→ **THE INPUT**
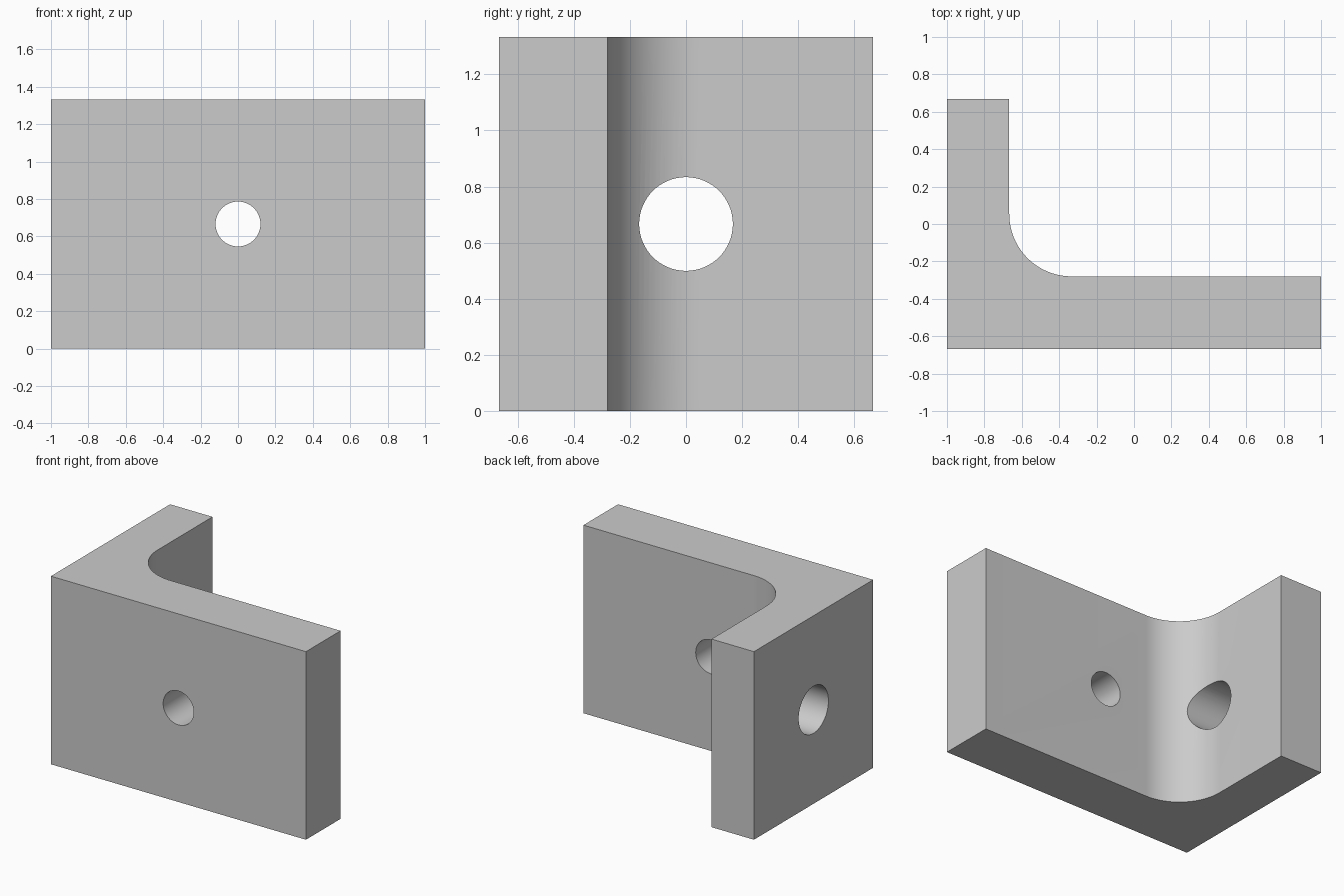
import bpy
import bmesh
import math
from mathutils import Matrix

cube = bpy.data.objects.get("Cube")
if cube:
    bpy.data.objects.remove(cube, do_unlink=True)

HEIGHT = 1.333
MID_Z = HEIGHT / 2
HALF_DEPTH = 0.667
INNER_X, INNER_Y = -0.667, -0.28   # inner faces of the two walls
FILLET = 0.333

grey = bpy.data.materials.new("plain grey")
grey.use_nodes = True
color = (0.6, 0.6, 0.6, 1)
grey.diffuse_color = color
grey.node_tree.nodes["Principled BSDF"].inputs["Base Color"].default_value = color


def make_object(name, bm):
    mesh = bpy.data.meshes.new(name)
    bm.to_mesh(mesh)
    bm.free()
    mesh.materials.append(grey)
    obj = bpy.data.objects.new(name, mesh)
    bpy.context.collection.objects.link(obj)
    return obj


# L-shaped profile with a filleted inner corner
profile = [(-1, HALF_DEPTH), (-1, -HALF_DEPTH), (1, -HALF_DEPTH), (1, INNER_Y)]
steps = 24
for i in range(steps + 1):
    a = math.pi / 2 * (3 - i / steps)
    profile.append((INNER_X + FILLET * (1 + math.cos(a)),
                    INNER_Y + FILLET * (1 + math.sin(a))))
profile.append((INNER_X, HALF_DEPTH))

bm = bmesh.new()
base = bm.faces.new([bm.verts.new((x, y, 0)) for x, y in profile])
top = bmesh.ops.extrude_face_region(bm, geom=[base])["geom"]
bmesh.ops.translate(bm, vec=(0, 0, HEIGHT),
                    verts=[v for v in top if isinstance(v, bmesh.types.BMVert)])
bmesh.ops.recalc_face_normals(bm, faces=bm.faces)
bracket = make_object("angle_bracket", bm)


# Round holes through each wall
def drill(name, radius, location, axis):
    bm = bmesh.new()
    matrix = Matrix.Translation(location) @ Matrix.Rotation(math.pi / 2, 4, axis)
    bmesh.ops.create_cone(bm, cap_ends=True, segments=64, radius1=radius,
                          radius2=radius, depth=1, matrix=matrix)
    cutter = make_object(name, bm)
    cutter.hide_render = True
    mod = bracket.modifiers.new(name, "BOOLEAN")
    mod.operation = "DIFFERENCE"
    mod.solver = "EXACT"
    mod.object = cutter
    bpy.context.view_layer.objects.active = bracket
    bpy.ops.object.modifier_apply(modifier=name)
    bpy.data.objects.remove(cutter, do_unlink=True)


drill("front_hole", 0.12, (0, -0.5, MID_Z), "X")
drill("side_hole", 0.167, (-0.9, 0, MID_Z), "Y")

bpy.ops.object.select_all(action="DESELECT")
bracket.select_set(True)
bpy.context.view_layer.objects.active = bracket
bpy.ops.object.shade_smooth_by_angle(angle=math.radians(30))
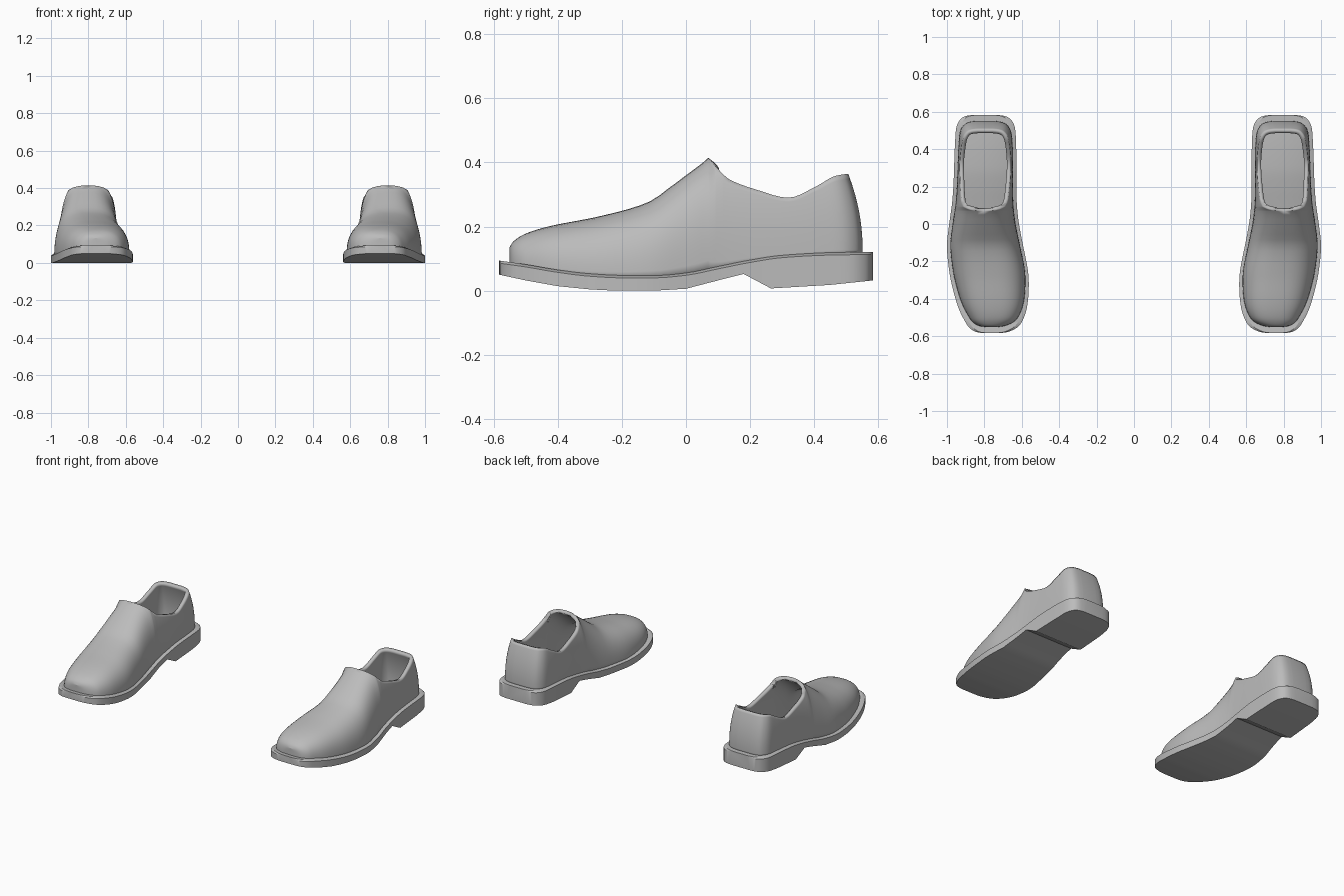
import bpy, bmesh, math
from mathutils import Vector

if "Cube" in bpy.data.objects:
    bpy.data.objects.remove(bpy.data.objects["Cube"])

STEPS = 4    # subdivisions between outline rows
K = 14       # points up each side of the upper

# Plan outline of the sole: y, inner x, outer x
OUTLINE = [(-.583, .72, .80), (-.577, .675, .845), (-.555, .627, .88), (-.52, .598, .904),
           (-.45, .573, .938), (-.35, .563, .968), (-.25, .567, .988), (-.12, .592, 1.0),
           (0, .615, .988), (.10, .626, .974), (.18, .628, .967), (.265, .628, .963),
           (.36, .629, .960), (.45, .631, .956), (.52, .638, .949), (.56, .66, .928),
           (.577, .69, .90), (.583, .73, .86)]
# Side profiles: y, z
BOTTOM = [(-.583, .05), (-.5, .032), (-.4, .014), (-.3, .004), (-.22, 0), (-.1, 0), (0, .006),
          (.10, .032), (.18, .052), (.265, .007), (.45, .018), (.583, .032)]
TOP = [(-.583, .098), (-.5, .086), (-.4, .069), (-.3, .057), (-.2, .052), (-.1, .052),
       (0, .060), (.1, .080), (.2, .100), (.3, .115), (.45, .123), (.583, .125)]
CROWN = [(-.553, .13), (-.54, .152), (-.5, .178), (-.43, .2), (-.27, .232), (-.12, .275),
         (-.04, .33), (0, .36), (.07, .415), (.10, .455), (.3, .46), (.56, .51)]
RIM = [(.07, .415), (.1, .38), (.13, .35), (.22, .315), (.32, .29), (.42, .325),
       (.5, .358), (.56, .366)]


def profile(table, y, smooth=True):
    """Height at y along a side profile."""
    if y <= table[0][0]:
        return table[0][1]
    if y >= table[-1][0]:
        return table[-1][1]
    i = next(k for k in range(len(table) - 1) if table[k + 1][0] >= y)
    (y0, z0), (y1, z1) = table[i], table[i + 1]
    h, t = y1 - y0, (y - y0) / (y1 - y0)
    if not smooth:
        return z0 + (z1 - z0) * t

    def slope(k):
        if k == 0 or k == len(table) - 1:
            return (z1 - z0) / h
        a = (table[k][1] - table[k-1][1]) / (table[k][0] - table[k-1][0])
        b = (table[k+1][1] - table[k][1]) / (table[k+1][0] - table[k][0])
        return 2 * a * b / (a + b) if a * b > 0 else 0
    return (z0 * (2*t**3 - 3*t*t + 1) + z1 * (3*t*t - 2*t**3)
            + h * slope(i) * (t**3 - 2*t*t + t) + h * slope(i + 1) * (t**3 - t*t))


def stations():
    """Smooth spline through the outline rows."""
    rows = [Vector(r) for r in OUTLINE]
    out = []
    for i in range(len(rows) - 1):
        p0, p1, p2 = rows[max(i - 1, 0)], rows[i], rows[i + 1]
        p3 = rows[min(i + 2, len(rows) - 1)]
        for s in range(STEPS):
            t = s / STEPS
            out.append(.5 * (2*p1 + (p2 - p0)*t + (2*p0 - 5*p1 + 4*p2 - p3)*t*t
                             + (3*p1 - p0 - 3*p2 + p3)*t**3))
    return out + [rows[-1]]


def finish(name, bm, angle, thickness=0):
    """Turn the bmesh into a shaded object mirrored to make the pair."""
    mesh = bpy.data.meshes.new(name)
    bm.to_mesh(mesh)
    bm.free()
    ob = bpy.data.objects.new(name, mesh)
    bpy.context.collection.objects.link(ob)
    mesh.materials.append(grey)
    bpy.ops.object.select_all(action='DESELECT')
    ob.select_set(True)
    bpy.context.view_layer.objects.active = ob
    bpy.ops.object.shade_smooth_by_angle(angle=math.radians(angle))
    if thickness:
        mod = ob.modifiers.new("wall", 'SOLIDIFY')
        mod.thickness, mod.offset = thickness, -1
    mod = ob.modifiers.new("pair", 'MIRROR')
    mod.use_mirror_merge = False
    return ob


grey = bpy.data.materials.new("grey")
grey.diffuse_color = (.5, .5, .5, 1)
grey.use_nodes = True
grey.node_tree.nodes["Principled BSDF"].inputs["Base Color"].default_value = grey.diffuse_color
plan = stations()

# Sole with raised toe, heel notch and a slightly sloping welt
bm = bmesh.new()
loops = []
for y, xi, xo in plan:
    b, t = profile(BOTTOM, y, False), profile(TOP, y)
    w = min(.02, (xo - xi) * .25)
    section = [(xi, b), (xi, t - .012), (xi + w, t - .004),
               (xo - w, t - .004), (xo, t - .012), (xo, b)]
    loops.append([bm.verts.new((x, y, z)) for x, z in section])
for a, b in zip(loops, loops[1:]):
    for j in range(6):
        k = (j + 1) % 6
        bm.faces.new((a[j], a[k], b[k], b[j]))
bm.faces.new(loops[0])
bm.faces.new(loops[-1])
bmesh.ops.recalc_face_normals(bm, faces=bm.faces)
finish("sole", bm, 25)

# Upper: arched sections, cut off at the collar behind the instep
sections = [(y * .945, (xi + xo) / 2, max((xo - xi) / 2 - .018, .01)) for y, xi, xo in plan]
extra = [.07, .073, .08, .09, .115]
for e in extra:
    i = next(k for k, s in enumerate(sections) if s[0] > e)
    a, b = sections[i - 1], sections[i]
    t = (e - a[0]) / (b[0] - a[0])
    sections.insert(i, (e, a[1] + (b[1]-a[1])*t, a[2] + (b[2]-a[2])*t))
sections = [(sections[0][0], sections[0][1], 0)] + sections + [(sections[-1][0], sections[-1][1], 0)]

bm = bmesh.new()
loops = []
N = 2.6      # squareness of the arch
for y, cx, half in sections:
    base = profile(TOP, y) - .015
    rise = profile(CROWN, y) - base
    limit = 1.0
    if y > .0701:
        limit = min(1, (profile(RIM, y) - base) / rise)
    end = math.asin(limit ** (N / 2))
    side = []
    for j in range(K + 1):
        a = end * (j / K) ** 1.3
        dx = half * max(math.cos(a), 0) ** (2 / N) if a < math.pi / 2 - 1e-6 else 0
        z = base + rise * math.sin(a) ** (2 / N)
        # the heel counter leans forward towards the collar
        lean = max(0, min(1, (y - .3) / .25)) * .045 * max(0, (z - .13) / .235) ** 2
        side.append((dx, y - lean, z))
    pts = [(cx + d, q, z) for d, q, z in side] + [(cx - d, q, z) for d, q, z in reversed(side)]
    loops.append([bm.verts.new(p) for p in pts])
for a, b in zip(loops, loops[1:]):
    for j in range(2 * K + 1):
        if j != K:
            bm.faces.new((a[j], b[j], b[j + 1], a[j + 1]))
bmesh.ops.remove_doubles(bm, verts=bm.verts, dist=.0004)
bmesh.ops.dissolve_degenerate(bm, edges=bm.edges, dist=.0001)
finish("upper", bm, 60, .022)
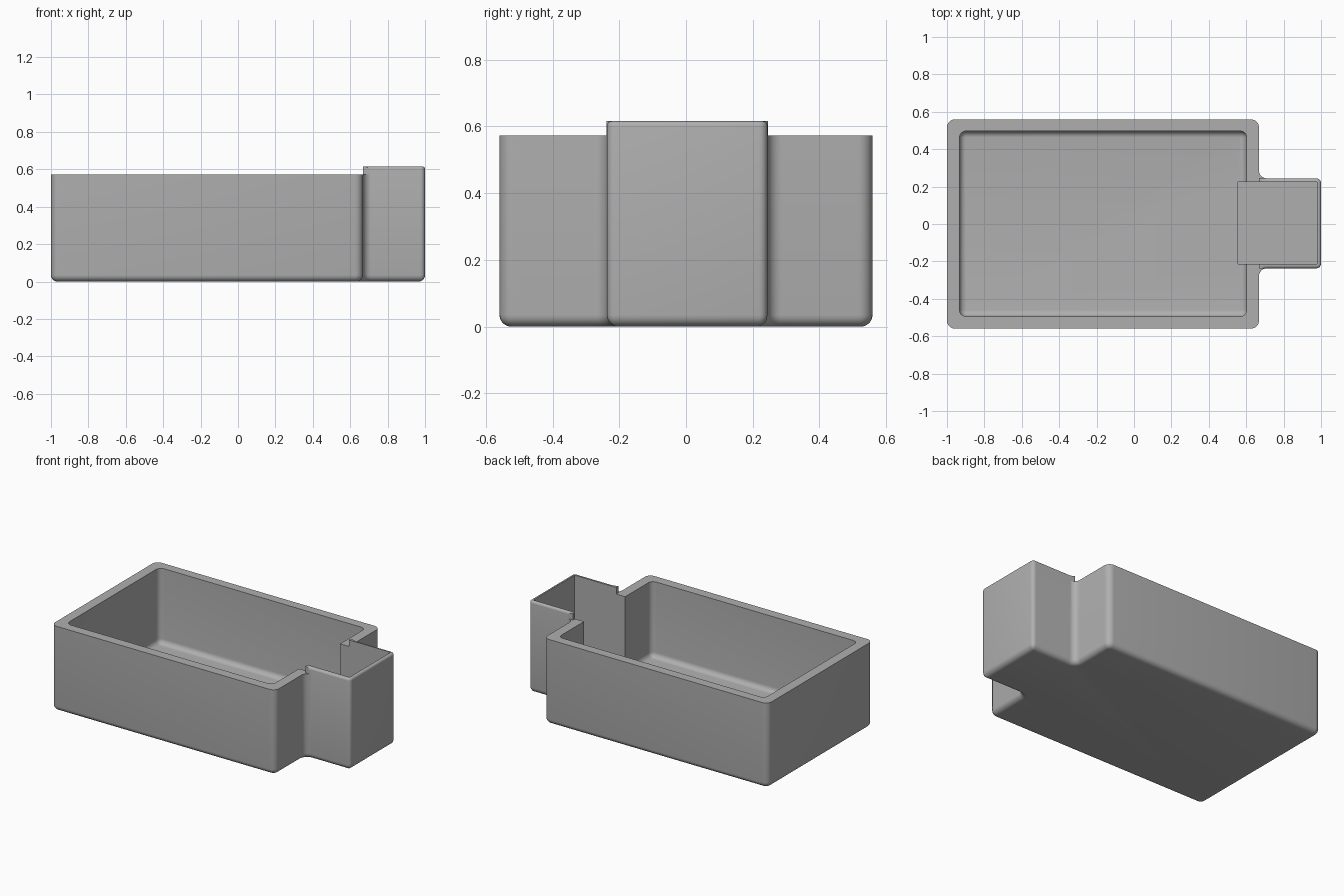
import bpy
import bmesh
from math import radians

cube = bpy.data.objects.get("Cube")
if cube:
    bpy.data.objects.remove(cube)

grey = bpy.data.materials.new("grey plastic")
grey.use_nodes = True
grey.diffuse_color = (0.43, 0.43, 0.43, 1)
grey.node_tree.nodes["Principled BSDF"].inputs["Base Color"].default_value = grey.diffuse_color


def prism(name, outline, low, high):
    """Upright solid from a plan outline."""
    bm = bmesh.new()
    base = bm.faces.new([bm.verts.new((x, y, low)) for x, y in outline])
    top = bmesh.ops.extrude_face_region(bm, geom=[base])["geom"]
    verts = [v for v in top if isinstance(v, bmesh.types.BMVert)]
    bmesh.ops.translate(bm, verts=verts, vec=(0, 0, high - low))
    bmesh.ops.recalc_face_normals(bm, faces=bm.faces)
    mesh = bpy.data.meshes.new(name)
    obj = bpy.data.objects.new(name, mesh)
    bpy.context.collection.objects.link(obj)
    bm.to_mesh(mesh)
    bm.free()
    mesh.materials.append(grey)
    return obj


def round_edges(obj, radius, rule, segments=6):
    """Round every edge whose two end points satisfy the rule."""
    bm = bmesh.new()
    bm.from_mesh(obj.data)
    edges = [e for e in bm.edges if rule(e.verts[0].co, e.verts[1].co)]
    bmesh.ops.bevel(bm, geom=edges, offset=radius, segments=segments,
                    profile=0.5, affect='EDGES', clamp_overlap=False)
    bm.to_mesh(obj.data)
    bm.free()


def rectangle(x0, x1, y0, y1):
    return [(x0, y0), (x1, y0), (x1, y1), (x0, y1)]


def upright(a, b):
    return abs(a.z - b.z) > 0.1


def at_height(z):
    return lambda a, b: abs(a.z - z) < 1e-4 and abs(b.z - z) < 1e-4


def cut(target, cutter):
    cutter.hide_render = True
    mod = target.modifiers.new(cutter.name, 'BOOLEAN')
    mod.operation = 'DIFFERENCE'
    mod.solver = 'EXACT'
    mod.object = cutter
    bpy.context.view_layer.objects.active = target
    bpy.ops.object.modifier_apply(modifier=mod.name)
    bpy.data.objects.remove(cutter)


# Main shell: wide tray with a narrower pocket on one end
WIDE, END = 0.559, 0.668
P0, P1 = -0.237, 0.244
RIM, TOP = 0.572, 0.616
shell = prism("tray_body", [(-1, -WIDE), (END, -WIDE), (END, P0), (1, P0),
                            (1, P1), (END, P1), (END, WIDE), (-1, WIDE)], 0, TOP)
round_edges(shell, 0.025, lambda a, b: upright(a, b) and a.x > 0.9)
round_edges(shell, 0.042, lambda a, b: upright(a, b) and a.x < 0.9)
round_edges(shell, 0.035, at_height(0))
round_edges(shell, 0.015, at_height(TOP), 4)

# Lower the rim everywhere except on the pocket
cut(shell, prism("rim_cutter", [(-2, -1), (2, -1), (2, P0 - 0.001), (END, P0 - 0.001),
                                (END, P1 + 0.001), (2, P1 + 0.001), (2, 1), (-2, 1)], RIM, 1))

# Tray cavity with rounded floor
cavity = prism("cavity_cutter", rectangle(-0.933, 0.602, -0.494, 0.497), 0.065, 1)
round_edges(cavity, 0.035, upright)
round_edges(cavity, 0.034, at_height(0.065))
cut(shell, cavity)

# Square slot opening the pocket into the tray
cut(shell, prism("slot_cutter", rectangle(0.557, 0.979, -0.213, 0.225), 0.022, 1))

# Smooth shading with crisp edges
bpy.ops.object.select_all(action='DESELECT')
shell.select_set(True)
bpy.context.view_layer.objects.active = shell
bpy.ops.object.shade_smooth_by_angle(angle=radians(30))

→ **PROBLEM TO WORK ON**
Copy every line of the listing that includes the string "import".

→ **ANSWER SECTION**
import bpy
import bmesh
import math
from mathutils import Matrix
import bpy, bmesh, math
from mathutils import Vector
import bpy
import bmesh
from math import radians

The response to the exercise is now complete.